The filing faces two ways. First of all, Microsoft continues to deny everything, to accuse the government's proposed remedies of being completely outrageous and inappropriate. But on the other hand, as Microsoft is the only party to the trial that doesn't think Microsoft is guilty, and Microsoft doesn't make the rules, it needs, somehow, to argue for the blunting of the remedies. So it wants longer to implement them, it wants them muted in nearly every single instance, and it wants any court-ordered restrictions on it to expire after four, not ten, years.

The government suggested giving Microsoft four months to come up with a breakup plan, while Microsoft wants a year. It describes the changes it wants made in the government's proposals as correcting "ambiguity and vagueness," but generally these corrections count as desperate clarifications on steroids in Microsoft's favour.
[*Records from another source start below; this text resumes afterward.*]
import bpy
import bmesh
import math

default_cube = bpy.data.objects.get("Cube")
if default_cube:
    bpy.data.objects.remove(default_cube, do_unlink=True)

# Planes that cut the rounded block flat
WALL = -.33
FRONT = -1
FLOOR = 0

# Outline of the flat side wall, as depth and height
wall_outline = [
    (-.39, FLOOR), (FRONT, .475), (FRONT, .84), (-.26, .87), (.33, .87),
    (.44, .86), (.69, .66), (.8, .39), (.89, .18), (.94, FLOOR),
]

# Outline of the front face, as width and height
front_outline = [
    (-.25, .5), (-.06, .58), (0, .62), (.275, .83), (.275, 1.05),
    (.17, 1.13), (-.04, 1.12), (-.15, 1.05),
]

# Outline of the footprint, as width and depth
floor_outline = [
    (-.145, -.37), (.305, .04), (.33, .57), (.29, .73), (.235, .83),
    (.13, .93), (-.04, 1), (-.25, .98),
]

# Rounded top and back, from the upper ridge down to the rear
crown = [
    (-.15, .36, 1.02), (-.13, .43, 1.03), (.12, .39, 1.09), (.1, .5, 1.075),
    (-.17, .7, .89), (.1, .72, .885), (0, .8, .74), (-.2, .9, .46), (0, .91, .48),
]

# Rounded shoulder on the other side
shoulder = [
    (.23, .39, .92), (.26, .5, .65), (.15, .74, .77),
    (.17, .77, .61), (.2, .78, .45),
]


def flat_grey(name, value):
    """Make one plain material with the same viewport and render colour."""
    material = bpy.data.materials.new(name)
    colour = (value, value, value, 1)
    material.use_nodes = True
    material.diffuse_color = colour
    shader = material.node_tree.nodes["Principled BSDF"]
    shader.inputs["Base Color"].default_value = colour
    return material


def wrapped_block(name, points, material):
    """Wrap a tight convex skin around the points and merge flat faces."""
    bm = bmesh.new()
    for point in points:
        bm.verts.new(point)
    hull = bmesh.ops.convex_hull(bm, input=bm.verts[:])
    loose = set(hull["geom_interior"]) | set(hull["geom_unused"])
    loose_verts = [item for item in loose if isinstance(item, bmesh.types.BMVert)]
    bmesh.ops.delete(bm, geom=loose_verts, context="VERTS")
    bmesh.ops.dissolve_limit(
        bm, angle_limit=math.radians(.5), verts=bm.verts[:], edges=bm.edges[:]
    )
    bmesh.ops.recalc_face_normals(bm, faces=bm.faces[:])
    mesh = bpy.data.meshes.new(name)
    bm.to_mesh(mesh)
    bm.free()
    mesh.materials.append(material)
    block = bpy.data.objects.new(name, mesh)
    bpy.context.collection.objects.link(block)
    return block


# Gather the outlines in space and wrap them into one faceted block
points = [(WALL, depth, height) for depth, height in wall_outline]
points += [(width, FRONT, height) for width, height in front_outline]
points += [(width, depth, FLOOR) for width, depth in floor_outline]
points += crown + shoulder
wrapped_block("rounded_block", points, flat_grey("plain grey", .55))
The company wants, for example, the restrictions on price discrimination to be thrown out, and to be able to carry on striking cosy marketing deals with PC manufacturers. These, the dreaded MDAs (Market Development Agreements) are of course the secret deals used in conjunction with confidential pricing schedules to control the OEMs via carrot and stick. This is some clarification.

In its last pitch it made a desperate bid to reopen the trial, calling new witnesses, and this was of course refused. It's tried this again in the form of an "additional offer of proof" intended to show that the government's proposals are defective. This is to a great extent a marker for appeal; Microsoft wants to be able to argue that the judge didn't give it the time and opportunity to refute the government properly.

But dare we hope that the witness list will play in a higher court? Bill Gates and Steve Ballmer were among the ones proposed last week, and Bill in the box would be a treat. Mike Capellas too may not entirely grasp what he's getting into. As Compaq CEO Capellas argues that it's just plain wrong that a company that ships as many PCs, and puts as much money into Windows R&D, as his does, can't get involved in close marketing deals with MS and can't get the pricing discounts it so richly deserves.

Of course the complicity of top executives of major PC companies in these arrangements, which effectively keep Microsoft's rivals and lower tier PC manufacturers in check, is a subject worth examining in itself. And Compaq's relationship did come under some scrutiny earlier in the trial. Perhaps Mike would be advised to check out some of the links below before stepping into the lion's den. ®

High performance access to file storage

More from The Register

next story
Sorry London, Europe's top tech city is Munich
New 'Atlas of ICT Activity' finds innovation isn't happening at Silicon Roundabout
MtGox chief Karpelès refuses to come to US for g-men's grilling
Bitcoin baron says he needs another lawyer for FinCEN chat
Dropbox defends fantastically badly timed Condoleezza Rice appointment
'Nothing is going to change with Dr. Rice's appointment,' file sharer promises
Audio fans, prepare yourself for the Second Coming ... of Blu-ray
High Fidelity Pure Audio – is this what your ears have been waiting for?
Did a date calculation bug just cost hard-up Co-op Bank £110m?
And just when Brit banking org needs £400m to stay afloat
Zucker punched: Google gobbles Facebook-wooed Titan Aerospace
Up, up and away in my beautiful balloon flying broadband-bot
Apple DOMINATES the Valley, rakes in more profit than Google, HP, Intel, Cisco COMBINED
Cook & Co. also pay more taxes than those four worthies PLUS eBay and Oracle
It may be ILLEGAL to run Heartbleed health checks – IT lawyer
Do the right thing, earn up to 10 years in clink
prev story

Whitepapers

Securing web applications made simple and scalable
In this whitepaper learn how automated security testing can provide a simple and scalable way to protect your web applications.
Five 3D headsets to be won!
We were so impressed by the Durovis Dive headset we’ve asked the company to give some away to Reg readers.
HP ArcSight ESM solution helps Finansbank
Based on their experience using HP ArcSight Enterprise Security Manager for IT security operations, Finansbank moved to HP ArcSight ESM for fraud management.
The benefits of software based PBX
Why you should break free from your proprietary PBX and how to leverage your existing server hardware.
Mobile application security study
Download this report to see the alarming realities regarding the sheer number of applications vulnerable to attack, as well as the most common and easily addressable vulnerability errors.